Pappas, who competed for Greece in the 10,000m at the Rio Games (setting a Greek national record of 31:36.16 in the event), says she spent her whole life working toward the Olympics.
“I’ve always been an extremely motivated person,” Pappas says in the video. “And that mindset took me all the way to the Olympics, but it didn’t prepare me for what would be the greatest challenge of my life.”
After she represented Greece at the 2016 Summer Olympics in Rio de Janeiro, Brazil, her mental health spiralled downward, and she was eventually diagnosed with severe clinical depression.
“It began with sleeplessness. I couldn’t turn my mind off…” Pappas says. “I was so unprepared for this tremendous crash.”
Compounded by injuries, lack of sleep and a refusal to stop training, her situation nearly led her to commit suicide — just as her own mother had done when she was four years old.
Now she’s speaking out so others don’t have to experience what she endured.
“I understood that like a broken bone, I wasn’t going to feel better overnight.”
After working to recover, Pappas says she has a new outlook on mental health. “So many Olympians have experienced a mental health injury,” she says. “What if we looked at mental health the same way we do physical health?”
Like with her physical health, Pappas works on her mental health every day. Just like that broken bone she mentioned, just because it heals doesn’t mean it can’t be broken again, and that’s the same with mental health injuries.
“We aren’t going to lose this time.”

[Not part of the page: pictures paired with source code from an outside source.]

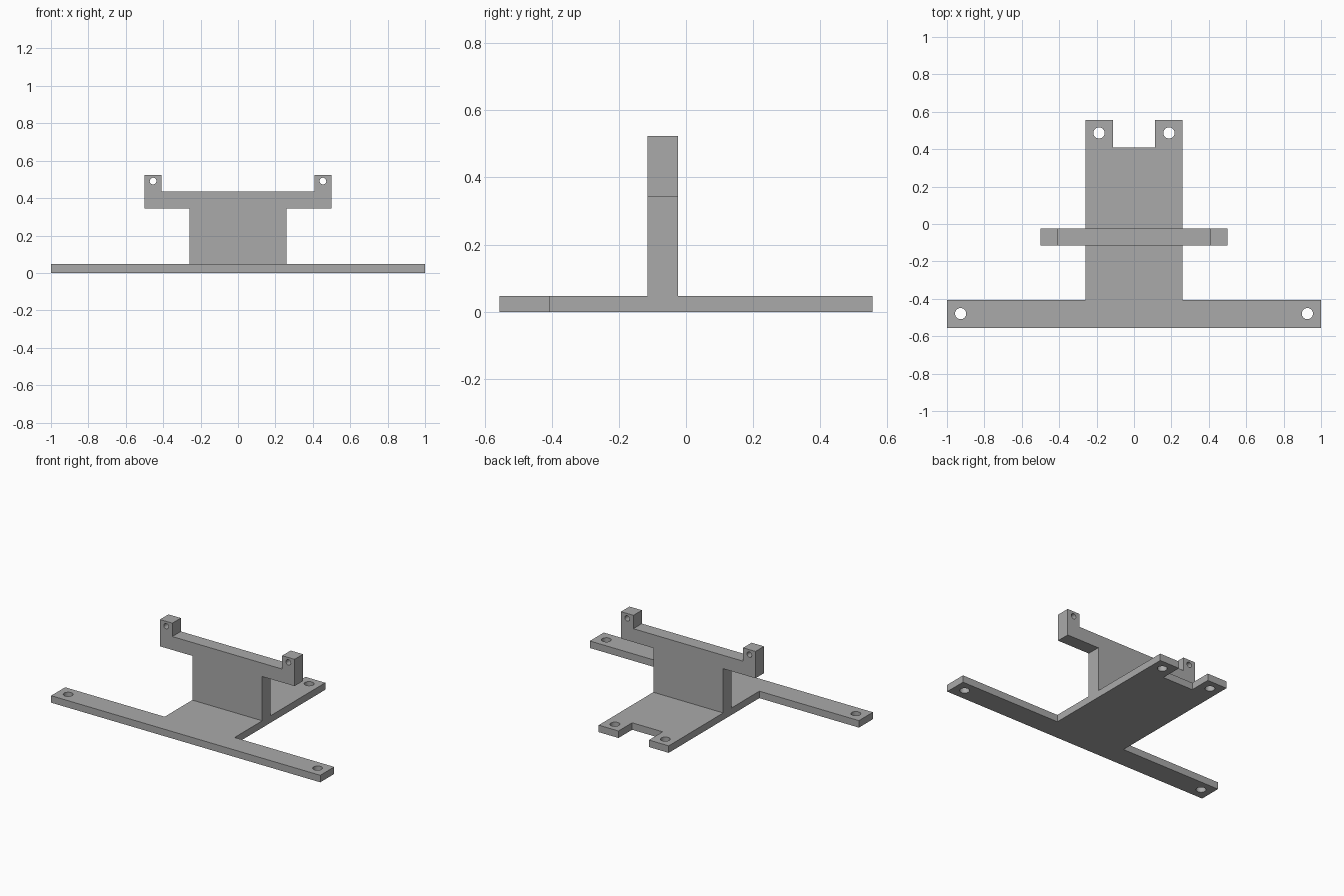
import bpy
import bmesh
import math
from mathutils import Matrix

cube = bpy.data.objects.get("Cube")
if cube:
    bpy.data.objects.remove(cube, do_unlink=True)

GREY = (0.4, 0.4, 0.4)
grey = bpy.data.materials.new("plain_grey")
grey.use_nodes = True
grey.diffuse_color = (*GREY, 1)
grey.node_tree.nodes["Principled BSDF"].inputs["Base Color"].default_value = (*GREY, 1)


def mirrored(half):
    """Close a right-hand half outline by reflecting it across x = 0."""
    return half + [(-x, y) for x, y in reversed(half)]


def circle(cx, cy, radius, sides=32):
    return [(cx + radius * math.cos(2 * math.pi * i / sides),
             cy + radius * math.sin(2 * math.pi * i / sides)) for i in range(sides)]


def plate(name, half, holes, thickness, matrix):
    """Extrude a symmetric outline with mirrored pairs of round holes."""
    curve = bpy.data.curves.new(name + "_profile", "CURVE")
    curve.dimensions = "2D"
    curve.fill_mode = "BOTH"
    curve.extrude = thickness / 2
    loops = [mirrored(half)]
    loops += [circle(side * x, y, r) for x, y, r in holes for side in (1, -1)]
    for loop in loops:
        spline = curve.splines.new("POLY")
        spline.points.add(len(loop) - 1)
        for point, (x, y) in zip(spline.points, loop):
            point.co = (x, y, 0, 1)
        spline.use_cyclic_u = True
    helper = bpy.data.objects.new(name + "_profile", curve)
    bpy.context.collection.objects.link(helper)
    graph = bpy.context.evaluated_depsgraph_get()
    mesh = bpy.data.meshes.new_from_object(helper.evaluated_get(graph))
    bpy.data.objects.remove(helper, do_unlink=True)

    # Weld caps to walls and stand the plate in place
    bm = bmesh.new()
    bm.from_mesh(mesh)
    bmesh.ops.remove_doubles(bm, verts=bm.verts, dist=0.0005)
    bmesh.ops.recalc_face_normals(bm, faces=bm.faces)
    bm.transform(matrix)
    bm.to_mesh(mesh)
    bm.free()
    mesh.materials.clear()
    mesh.materials.append(grey)
    obj = bpy.data.objects.new(name, mesh)
    bpy.context.collection.objects.link(obj)
    bpy.ops.object.select_all(action="DESELECT")
    obj.select_set(True)
    bpy.context.view_layer.objects.active = obj
    bpy.ops.object.shade_smooth_by_angle(angle=math.radians(30))
    return obj


# Flat base: wide front bar, central tongue and two drilled rear tabs
BASE = 0.047
plate("base_plate",
      [(1, -0.555), (1, -0.407), (0.26, -0.407), (0.26, 0.555),
       (0.113, 0.555), (0.113, 0.41)],
      [(0.927, -0.479, 0.03), (0.187, 0.487, 0.03)],
      BASE, Matrix.Translation((0, 0, BASE / 2)))

# Upright: central web, wide crossbar and two drilled ears
plate("upright_bracket",
      [(0.26, 0.02), (0.26, 0.344), (0.5, 0.344), (0.5, 0.524),
       (0.408, 0.524), (0.408, 0.434)],
      [(0.454, 0.491, 0.018)],
      0.09, Matrix.Translation((0, -0.069, 0)) @ Matrix.Rotation(math.pi / 2, 4, "X"))
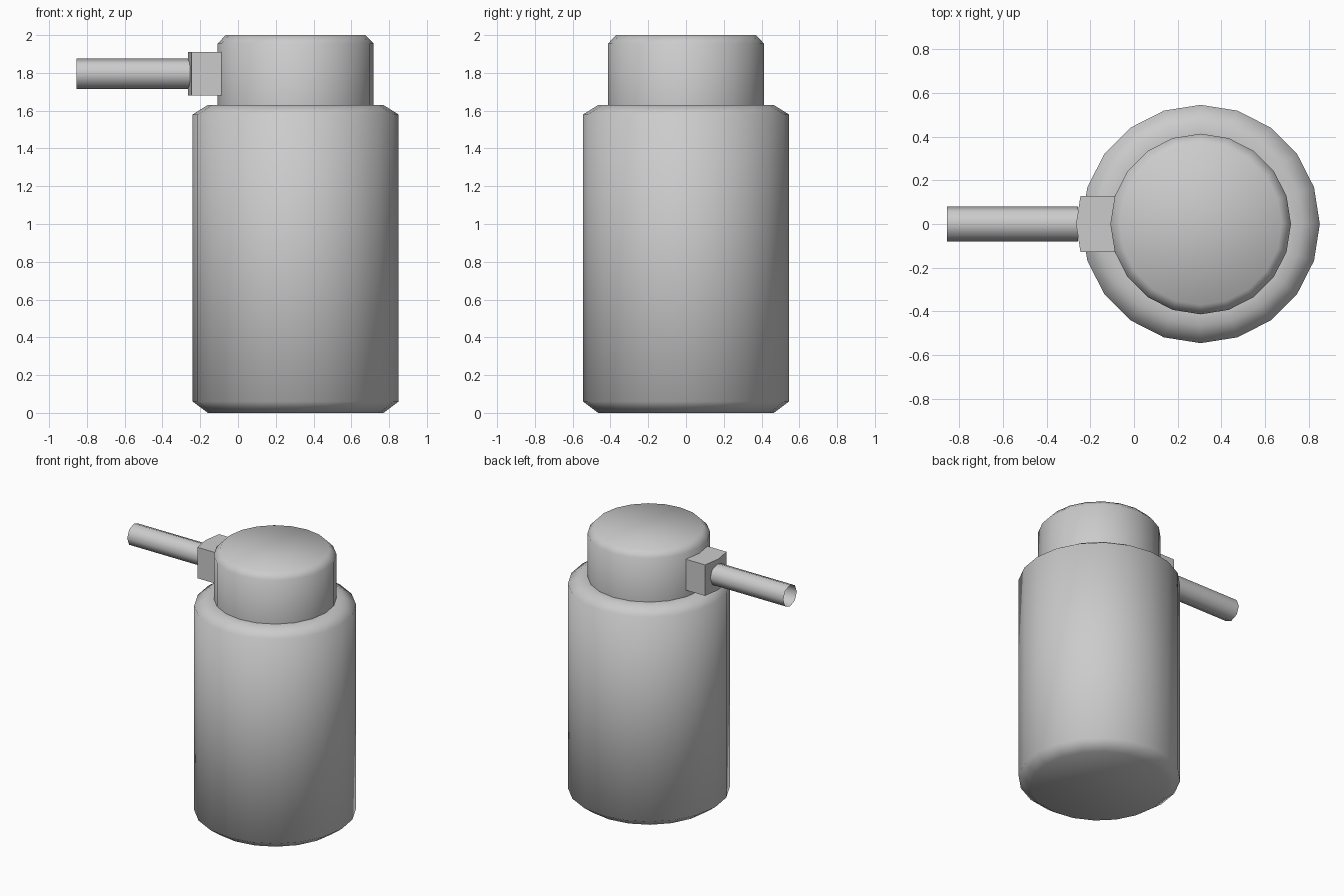
import bpy, bmesh
from math import cos, sin, pi, radians

cube = bpy.data.objects.get("Cube")
if cube:
    bpy.data.objects.remove(cube, do_unlink=True)

grey = bpy.data.materials.new("plain_grey")
grey.use_nodes = True
COLOUR = (0.6, 0.6, 0.6, 1)
grey.diffuse_color = COLOUR
grey.node_tree.nodes["Principled BSDF"].inputs["Base Color"].default_value = COLOUR

CX, SIDES = 0.305, 20


def finish(name, bm, smooth_angle=None):
    bmesh.ops.recalc_face_normals(bm, faces=bm.faces)
    mesh = bpy.data.meshes.new(name)
    bm.to_mesh(mesh)
    bm.free()
    mesh.materials.append(grey)
    obj = bpy.data.objects.new(name, mesh)
    bpy.context.collection.objects.link(obj)
    if smooth_angle:
        bpy.ops.object.select_all(action='DESELECT')
        obj.select_set(True)
        bpy.context.view_layer.objects.active = obj
        bpy.ops.object.shade_smooth_by_angle(angle=radians(smooth_angle))
    return obj


def loft(name, rings, caps, smooth_angle):
    """Skin a list of point rings; caps = (close first, close last)."""
    bm = bmesh.new()
    loops = [[bm.verts.new(p) for p in ring] for ring in rings]
    n = len(loops[0])
    for a, b in zip(loops, loops[1:]):
        for i in range(n):
            j = (i + 1) % n
            bm.faces.new((a[i], a[j], b[j], b[i]))
    for close, loop in zip(caps, (loops[0], loops[-1])):
        if close:
            bm.faces.new(loop)
    return finish(name, bm, smooth_angle)


def level(r, z):
    return [(CX + r * cos(2 * pi * i / SIDES), r * sin(2 * pi * i / SIDES), z)
            for i in range(SIDES)]


# Bottle body with chamfered rims
loft("bottle_body", [level(r, z) for r, z in
     ((0.465, 0), (0.545, 0.06), (0.545, 1.58), (0.465, 1.63), (0.41, 1.63))],
     (True, False), 60)

# Pump cap
loft("pump_cap", [level(r, z) for r, z in
     ((0.413, 1.63), (0.413, 1.955), (0.37, 2.0))], (False, True), 60)

# Spout block, following the two cap facets it grows from
bm = bmesh.new()
outline = [(-0.085, 0.127), (-0.245, 0.127), (-0.265, 0),
           (-0.245, -0.127), (-0.085, -0.127), (-0.107, 0)]
low = [bm.verts.new((x, y, 1.68)) for x, y in outline]
high = [bm.verts.new((x, y, 1.91)) for x, y in outline]
bm.faces.new(low)
bm.faces.new(high)
for i in range(len(outline)):
    j = (i + 1) % len(outline)
    bm.faces.new((low[i], low[j], high[j], high[i]))
finish("spout_block", bm)

# Spout tube, open at its tip
loft("spout_tube", [[(x, 0.08 * cos(k * pi / 4), 1.795 + 0.08 * sin(k * pi / 4))
     for k in range(8)] for x in (-0.255, -0.855)], (True, False), 60)
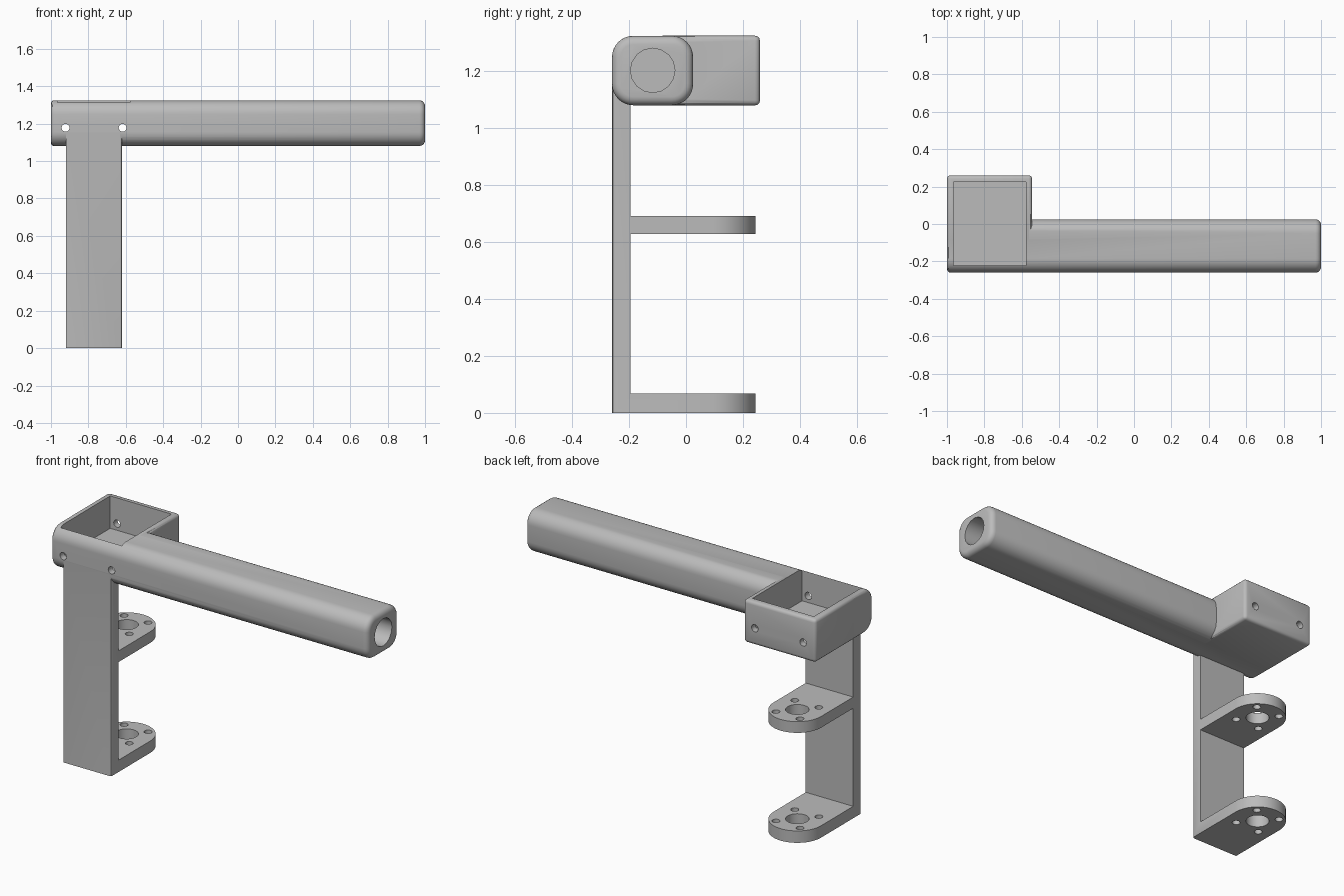
import bpy, bmesh
from math import sin, cos, pi
from mathutils import Vector, Matrix

if "Cube" in bpy.data.objects:
    bpy.data.objects.remove(bpy.data.objects["Cube"], do_unlink=True)

grey = bpy.data.materials.new("plain_grey")
grey.use_nodes = True
grey.diffuse_color = (0.5, 0.5, 0.5, 1)
grey.node_tree.nodes["Principled BSDF"].inputs["Base Color"].default_value = grey.diffuse_color


def finish(bm, name):
    bmesh.ops.recalc_face_normals(bm, faces=bm.faces)
    mesh = bpy.data.meshes.new(name)
    bm.to_mesh(mesh)
    bm.free()
    mesh.materials.append(grey)
    ob = bpy.data.objects.new(name, mesh)
    bpy.context.collection.objects.link(ob)
    return ob


def round_edges(bm, rule, radius, segments):
    """Bevel every edge whose two end points satisfy the rule."""
    edges = [e for e in bm.edges if rule(e.verts[0].co, e.verts[1].co)]
    bmesh.ops.bevel(bm, geom=edges, offset=radius, segments=segments,
                    profile=0.5, affect='EDGES', clamp_overlap=True)


def block(name, lo, hi, rounds=()):
    lo, hi = Vector(lo), Vector(hi)
    bm = bmesh.new()
    bmesh.ops.create_cube(bm, size=1)
    for v in bm.verts:
        v.co = (lo + hi) / 2 + v.co * (hi - lo)
    for rule, radius, segments in rounds:
        round_edges(bm, rule, radius, segments)
    return finish(bm, name)


def prism(name, points, along):
    bm = bmesh.new()
    face = bm.faces.new([bm.verts.new(p) for p in points])
    out = bmesh.ops.extrude_face_region(bm, geom=[face])
    verts = [g for g in out["geom"] if isinstance(g, bmesh.types.BMVert)]
    bmesh.ops.translate(bm, verts=verts, vec=along)
    return finish(bm, name)


def rod(name, centre, radius, length, axis, sides):
    bm = bmesh.new()
    turn = Vector((0, 0, 1)).rotation_difference(Vector(axis)).to_matrix().to_4x4()
    bmesh.ops.create_cone(bm, cap_ends=True, segments=sides, radius1=radius, radius2=radius,
                          depth=length, matrix=Matrix.Translation(centre) @ turn)
    return finish(bm, name)


def combine(ob, tool, operation):
    """Apply a boolean and discard the tool."""
    mod = ob.modifiers.new(operation.lower(), 'BOOLEAN')
    mod.operation, mod.object, mod.solver = operation, tool, 'EXACT'
    bpy.context.view_layer.objects.active = ob
    bpy.ops.object.modifier_apply(modifier=mod.name)
    bpy.data.objects.remove(tool, do_unlink=True)


# Long rounded grip, running the full width
arm_end, arm_start = 1.0, -0.9995
along_x = lambda a, b: abs(a.x - b.x) > 0.5
body = block("handle_body", (arm_start, -0.26, 1.0805), (arm_end, 0.025, 1.3245), [
    (along_x, 0.075, 8),
    (lambda a, b: min(a.x, b.x) > arm_end - 0.001, 0.03, 4),
    (lambda a, b: max(a.x, b.x) < arm_start + 0.001, 0.018, 3)])

# Tray at the end of the grip
tray = block("tray", (-1, -0.1, 1.08), (-0.545, 0.26, 1.325),
             [(lambda a, b: True, 0.018, 3)])
combine(body, tray, 'UNION')

# Bracket: side profile of upright and two shelves, trimmed to a round-ended plan
front, inner, back = -0.3, -0.195, 0.4
shelf_tops = (0.068, 0.692)
side = [(front, 0), (back, 0), (back, shelf_tops[0]), (inner, shelf_tops[0]),
        (inner, 0.628), (back, 0.628), (back, shelf_tops[1]), (inner, shelf_tops[1]),
        (inner, 1.2), (front, 1.2)]
bracket = prism("bracket", [(-1, y, z) for y, z in side], (0.6, 0, 0))
mid_x, mid_y, half = -0.77, 0.095, 0.15
plan = [(mid_x + half * cos(pi * i / 24), mid_y + half * sin(pi * i / 24), -0.1)
        for i in range(25)]
plan += [(mid_x - half, -0.2595, -0.1), (mid_x + half - 0.012, -0.2595, -0.1),
         (mid_x + half - 0.004, -0.256, -0.1), (mid_x + half, -0.2475, -0.1)]
combine(bracket, prism("plan", plan, (0, 0, 1.5)), 'INTERSECT')

# Centre and screw holes through both shelves
holes = [(0, 0, 0.061, 32)] + [(sx * 0.076, sy * 0.085, 0.021, 20)
                               for sx in (-1, 1) for sy in (-1, 1)]
for dx, dy, radius, sides in holes:
    combine(bracket, rod("hole", (mid_x + dx, mid_y + dy, 0.4), radius, 1, (0, 0, 1), sides),
            'DIFFERENCE')
combine(body, bracket, 'UNION')

# Tray hollow, cross holes through its walls, and the bore in the grip end
combine(body, block("hollow", (-0.965, -0.222, 1.14), (-0.578, 0.225, 1.5)), 'DIFFERENCE')
for x in (-0.922, -0.617):
    combine(body, rod("cross_hole", (x, 0, 1.178), 0.021, 1, (0, 1, 0), 20), 'DIFFERENCE')
combine(body, rod("bore", (0.3, -0.117, 1.203), 0.078, 1.6, (1, 0, 0), 16), 'DIFFERENCE')

# Smooth the curves, keep the corners crisp
bpy.ops.object.select_all(action='DESELECT')
body.select_set(True)
bpy.context.view_layer.objects.active = body
bpy.ops.object.shade_smooth_by_angle(angle=pi / 6)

Pappas’s book ‘Bravery: Chasing Dreams, Befriending Pain, and Other Big Ideas’ will be available in January.